To advance this approach, we have recently developed combinatorial tools to massively streamline the workflow. ComboPROTEINi® uses a paired expression of the DNA-encoded PROTEINi® sequence and sgRNA element in a combinatorial pool of thousands of multiplexed guides and mini-protein sequences. This enables large scale validation of PROTEINi® phenotypes and functional genomic identification of the cognate target within the same pooled screen format.

What were your key learnings from the conference, and how do these relate PhoreMost’s work in Target Discovery?
Many of the discussions at the conference were highly relevant to the work we do at PhoreMost, but a few of the most exciting topics included:

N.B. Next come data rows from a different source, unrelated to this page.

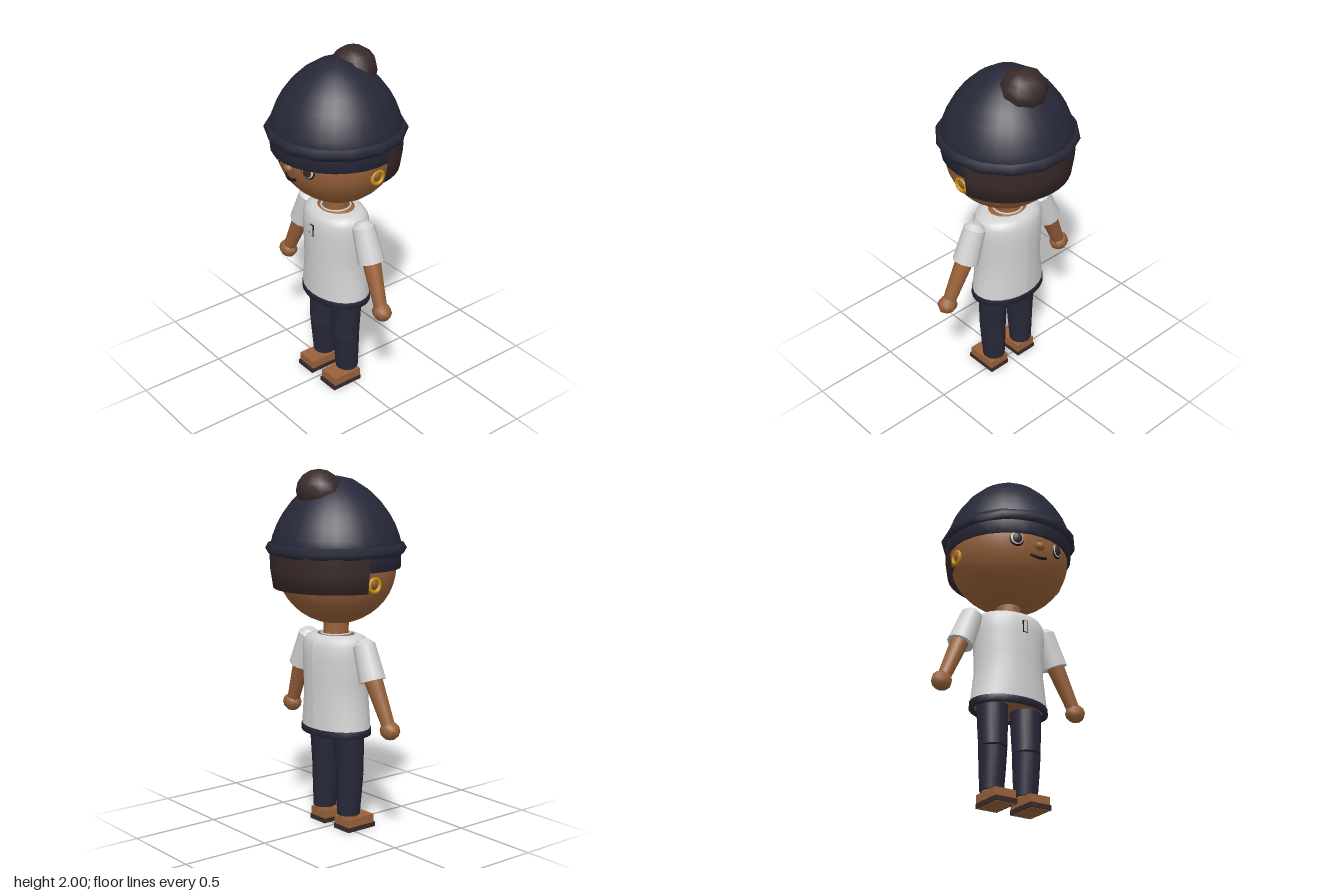
import * as THREE from 'three';

const mat = (name, color) => {
  const m = new THREE.MeshStandardMaterial({ color });
  m.name = name;
  return m;
};

export function createModel() {
  const root = new THREE.Group();
  root.name = 'figure';
  const skin = mat('skin brown', 0x99623a);
  const navy = mat('navy cloth', 0x272838);
  const hair = mat('dark brown hair', 0x392929);
  const white = mat('light shirt', 0xd2d2d2);
  const gold = mat('gold', 0xd2960f);
  const black = mat('dark line', 0x1c1414);
  const hairShell = mat('hair shell', 0x392929);
  hairShell.side = THREE.DoubleSide;

  const add = (name, geo, material, pos = [0, 0, 0], rot = [0, 0, 0], scale = [1, 1, 1]) => {
    const m = new THREE.Mesh(geo, material);
    m.name = name;
    m.position.set(...pos);
    m.rotation.set(...rot);
    m.scale.set(...scale);
    root.add(m);
    return m;
  };
  const ball = (name, material, pos, size, w = 20, h = 14, rot) =>
    add(name, new THREE.SphereGeometry(1, w, h), material, pos, rot, size);

  // Elliptical cross-sections from top to bottom: [y, rx, rz, cx, cz, tilt]
  const loft = (rings, n = 20, open = false) => {
    const k = rings.length - 1;
    const g = new THREE.CylinderGeometry(1, 1, 1, n, k, open, Math.PI);
    const p = g.attributes.position;
    for (let i = 0; i < p.count; i++) {
      const [y, rx, rz, cx = 0, cz = 0, tilt = 0] = rings[Math.round((0.5 - p.getY(i)) * k)];
      const z = p.getZ(i) * rz;
      p.setXYZ(i, cx + p.getX(i) * rx, y + tilt * z, cz + z);
    }
    g.computeVertexNormals();
    return g;
  };

  // Tapered limb from point a (top) to point b
  const limb = (name, material, a, b, ra, rb, n = 12) => {
    const va = new THREE.Vector3(...a), vb = new THREE.Vector3(...b);
    const dir = va.clone().sub(vb);
    const m = add(name, new THREE.CylinderGeometry(ra, rb, dir.length(), n), material);
    m.position.copy(va).add(vb).multiplyScalar(0.5);
    m.quaternion.setFromUnitVectors(new THREE.Vector3(0, 1, 0), dir.normalize());
    return m;
  };

  // Head and neck
  ball('head', skin, [0, 1.48, 0], [0.345, 0.32, 0.318], 28, 20);
  add('neck', loft([[1.19, 0.072, 0.072], [1.14, 0.07, 0.07], [1.06, 0.07, 0.07]], 16), skin);
  ball('nose', skin, [0, 1.425, 0.313], [0.03, 0.025, 0.025], 12, 8);
  const smile = new THREE.QuadraticBezierCurve3(
    new THREE.Vector3(-0.05, 1.372, 0.296),
    new THREE.Vector3(0, 1.342, 0.318),
    new THREE.Vector3(0.05, 1.372, 0.296));
  add('mouth', new THREE.TubeGeometry(smile, 10, 0.008, 6), black);

  // Beanie
  const dome = [[0.33, 1.475], [0.353, 1.47], [0.355, 1.54], [0.355, 1.6], [0.345, 1.64], [0.322, 1.70],
    [0.29, 1.758], [0.24, 1.826], [0.175, 1.888], [0.09, 1.943], [0, 1.962]];
  add('beanie', new THREE.LatheGeometry(dome.map(q => new THREE.Vector2(...q)), 28), navy);
  add('beanieBrim', new THREE.TorusGeometry(0.35, 0.035, 6, 14), navy, [0, 1.574, 0], [Math.PI / 2, 0, 0]);

  // Hair: shell around the back of the head, and a bun on top
  const backHair = [[0.3, 1.375], [0.343, 1.36], [0.358, 1.46], [0.362, 1.555]];
  add('backHair', new THREE.LatheGeometry(backHair.map(q => new THREE.Vector2(...q)), 18, 1.74, 2 * Math.PI - 3.48), hairShell);
  ball('bun', hair, [0, 1.882, -0.117], [0.133, 0.118, 0.124], 10, 8);

  // Torso: body inside, shirt and hem
  add('body', loft([[1.107, 0.07, 0.07], [1.09, 0.14, 0.115], [1.0, 0.18, 0.14], [0.6, 0.19, 0.14],
    [0.565, 0.2, 0.145]], 20), skin);
  const shirt = add('shirt', loft([[1.103, 0.115, 0.095], [1.098, 0.155, 0.12], [1.085, 0.19, 0.145],
    [1.05, 0.207, 0.163], [0.98, 0.208, 0.168], [0.85, 0.201, 0.165], [0.76, 0.2, 0.163],
    [0.66, 0.214, 0.164], [0.58, 0.226, 0.164]], 24, true), white);
  shirt.material = mat('shirt cloth', 0xd2d2d2);
  shirt.material.side = THREE.DoubleSide;
  const hem = add('shirtHem', loft([[0.59, 0.222, 0.161], [0.585, 0.229, 0.167], [0.55, 0.231, 0.167],
    [0.55, 0.205, 0.148], [0.57, 0.2, 0.145]], 24, true), mat('hem cloth', 0x272838));
  hem.material.side = THREE.DoubleSide;
  add('necklace', new THREE.TorusGeometry(0.082, 0.005, 6, 20), white, [0, 1.106, 0], [Math.PI / 2, 0, 0]);
  add('placketEdge', new THREE.BoxGeometry(0.03, 0.07, 0.006), black, [0, 0.998, 0.167]);
  add('placket', new THREE.BoxGeometry(0.024, 0.064, 0.008), white, [0, 0.998, 0.168]);

  for (const s of [1, -1]) {
    const side = s > 0 ? 'left' : 'right';

    // Eyes, ears and hoops
    ball(side + 'EyeRim', black, [s * 0.13, 1.45, 0.281], [0.045, 0.048, 0.014], 18, 12, [0, s * 0.35, 0]);
    ball(side + 'EyeWhite', white, [s * 0.13, 1.45, 0.281], [0.041, 0.044, 0.018], 18, 12, [0, s * 0.35, 0]);
    ball(side + 'Iris', hair, [s * 0.13, 1.45, 0.284], [0.032, 0.037, 0.02], 18, 12, [0, s * 0.35, 0]);
    ball(side + 'Ear', skin, [s * 0.328, 1.412, -0.012], [0.018, 0.028, 0.025], 10, 8);
    add(side + 'Hoop', new THREE.TorusGeometry(0.036, 0.01, 8, 16), gold,
      [s * 0.335, 1.403, -0.012], [0, Math.PI / 2, 0]);

    // Sleeve with a peaked shoulder cap, arm and hand
    limb(side + 'Sleeve', white, [s * 0.238, 1.07, 0], [s * 0.309, 0.883, 0], 0.062, 0.074);
    limb(side + 'ShoulderCap', white, [s * 0.228, 1.098, 0], [s * 0.238, 1.07, 0], 0.03, 0.062);
    limb(side + 'Arm', skin, [s * 0.3, 0.92, 0], [s * 0.42, 0.65, 0.02], 0.052, 0.036);
    ball(side + 'Hand', skin, [s * 0.43, 0.632, 0.02], [0.06, 0.053, 0.051], 8, 6);

    // Trouser legs, split by a narrow slit at the knee
    const x = s * 0.106;
    add(side + 'Thigh', loft([[0.59, 0.086, 0.085, x, 0.003], [0.45, 0.082, 0.08, x, 0.008],
      [0.332, 0.076, 0.078, x, 0.012]], 18), navy);
    add(side + 'Shin', loft([[0.329, 0.077, 0.077, x, 0.011, -0.1], [0.2, 0.071, 0.07, x, 0.007],
      [0.092, 0.064, 0.064, x, 0.003]], 18), navy);

    // Ankle and shoe
    add(side + 'Ankle', loft([[0.12, 0.05, 0.05, x, 0], [0.06, 0.054, 0.052, x, 0]], 14), skin);
    add(side + 'Shoe', new THREE.BoxGeometry(0.126, 0.048, 0.18), skin, [x, 0.051, 0.045]);
    add(side + 'Sole', new THREE.BoxGeometry(0.13, 0.026, 0.195), hair, [x, 0.015, 0.048]);
    add(side + 'SoleBottom', new THREE.BoxGeometry(0.116, 0.004, 0.18), skin, [x, 0.002, 0.048]);
  }
  return root;
}
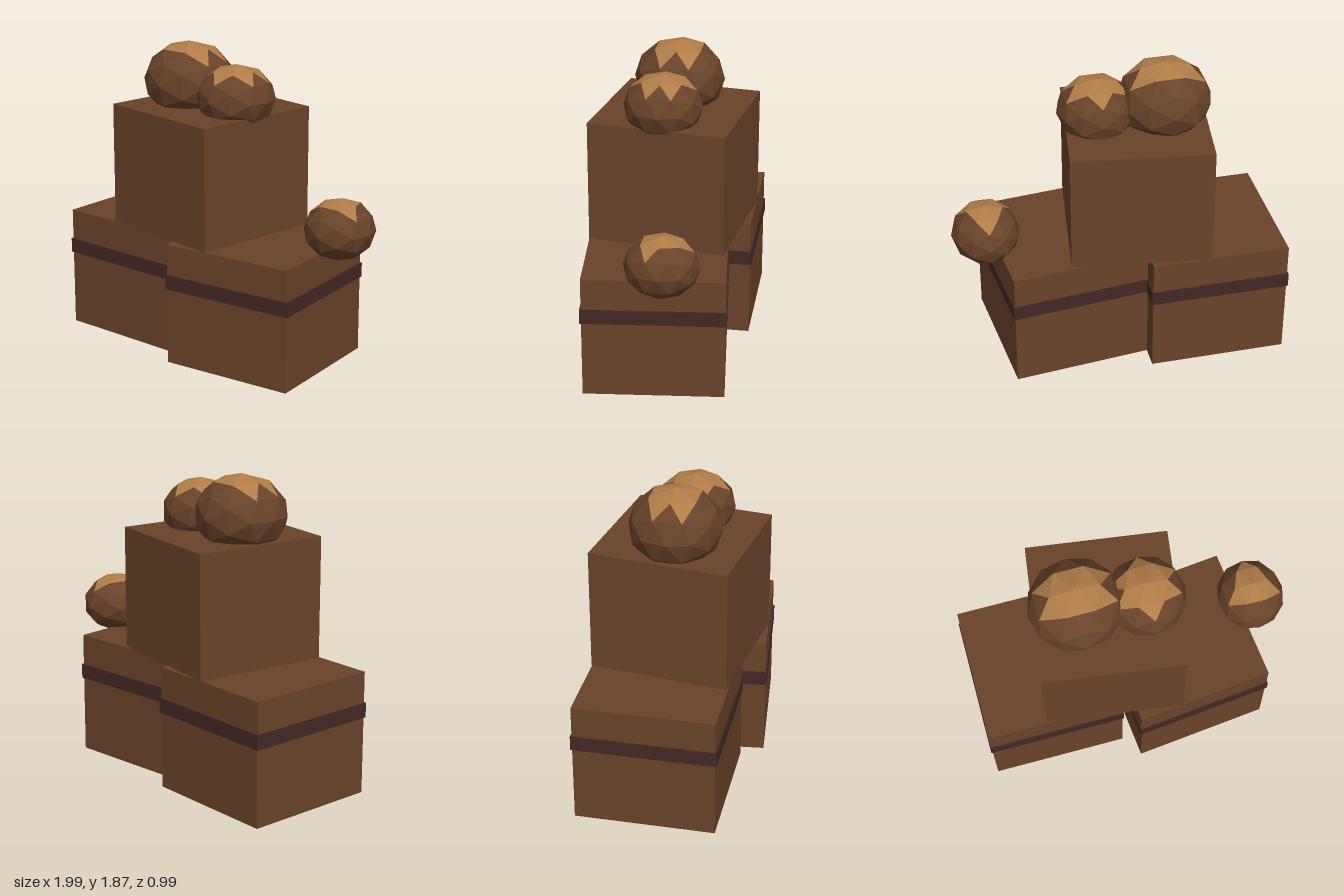
import * as THREE from 'three';

const mat = (name, color, extra = {}) => {
  const m = new THREE.MeshStandardMaterial({ color, ...extra });
  m.name = name;
  return m;
};

export function createModel() {
  const model = new THREE.Group();
  const brown = mat('brown', 0x69432a, { flatShading: true });
  const darkBrown = mat('dark brown', 0x422822, { flatShading: true });
  const golden = mat('golden', 0xb07c48, { flatShading: true });

  // Upright block turned about the vertical axis
  const block = (name, material, size, height, x, y, z, turn) => {
    const mesh = new THREE.Mesh(new THREE.BoxGeometry(size, height, size), material);
    mesh.name = name;
    mesh.position.set(x, y + height / 2, z);
    mesh.rotation.y = turn;
    model.add(mesh);
  };

  // Two lower blocks, each with a dark band, and one block stacked on top
  const lower = [['right', -0.572, -0.07, 0], ['left', 0.31, 0.02, 0.105]];
  for (const [side, x, z, turn] of lower) {
    block(side + 'LowerBlock', brown, 0.84, 0.75, x, 0, z, turn);
    block(side + 'Band', darkBrown, 0.857, 0.09, x, 0.47, z, turn);
  }
  block('upperBlock', brown, 0.84, 0.745, -0.15, 0.75, -0.02, -0.138);

  // Faceted lump whose crown of top faces is golden
  const lump = (name, [x, y, z], [rx, ry, rz], isGolden) => {
    const geo = new THREE.IcosahedronGeometry(1, 1);
    const p = geo.attributes.position;
    const c = new THREE.Vector3(), v = new THREE.Vector3();
    for (let i = 0; i < p.count; i += 3) {
      c.set(0, 0, 0);
      for (let k = 0; k < 3; k++) c.add(v.fromBufferAttribute(p, i + k));
      c.divideScalar(3);
      const top = c.y > 0.8 || (c.y > 0.68 && isGolden(c));
      geo.addGroup(i, 3, top ? 1 : 0);
    }
    geo.scale(rx, ry, rz);
    geo.computeVertexNormals();
    const mesh = new THREE.Mesh(geo, [brown, golden]);
    mesh.name = name;
    mesh.position.set(x, y, z);
    model.add(mesh);
  };

  lump('largeLump', [-0.32, 1.63, -0.02], [0.283, 0.24, 0.277], c => Math.abs(c.x) > 0.4);
  lump('mediumLump', [0.083, 1.585, 0.018], [0.238, 0.2, 0.238], () => true);
  lump('smallLump', [0.787, 0.885, -0.085], [0.207, 0.185, 0.223],
    c => (Math.abs(c.x) > 0.4 ? c.z > 0 : c.z < 0));

  return model;
}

  1. Development of innovative CRISPR design and analysis tools – There have been several bioinformatic advancements in the analysis of pooled CRISPR screens, which, as the tools become publicly available, I am excited to incorporate into our analysis pipeline. In addition, novel tools are available for screen design. One practical example referred to genome-wide CRISPR screening, an approach we sometimes use in-house to identify the mechanism of action for our bioactive mini-proteins. In practical terms, this can be labour intensive and low-throughput to explore > 20,000 genes. Therefore we often explore a specific subset of genes to make the CRISPR experiment smaller, in turn biasing our Target ID approach. One talk focussed on treating pathways as nodes, therefore hypothesising that genome-wide information can be achieved by hitting 200 key genes. This is really exciting and I’m keen to see how this research progresses further.

  2. Advancements in Target “prioritisation tools” – This included an updated version of The Cancer Dependency Map (DepMap), an ongoing project to uncover these gene dependencies in hundreds of cancer cell lines, and the initiation of DepSHOCK , whereby both CRISPR and RNAseq data for cancer cell lines are being combined to provide a more holistic understanding of the drivers and dependency behind these diseases. As part of this, a second-generation cancer dependency maps reveals 370 priority oncology drug targets, a useful reference and benchmark for our own drug discovery programmes.

  3. Multiplexed screening methods – Recently, many pooled CRISPR screens incorporate secondary readouts, such as PerturbSeq, where single cell RNAseq is combined with genetic perturbation screens to couple the transcriptional profile to the perturbation and PERISCOPE, image based pool screening, enhancing phenotype/genotype linkage.

These innovative developments are all food for thought as we think about the next generation of SITESEEKER, and I look forward to seeing how we can incorporate new technologies into our platform to support us in unlocking the next generation of medicines.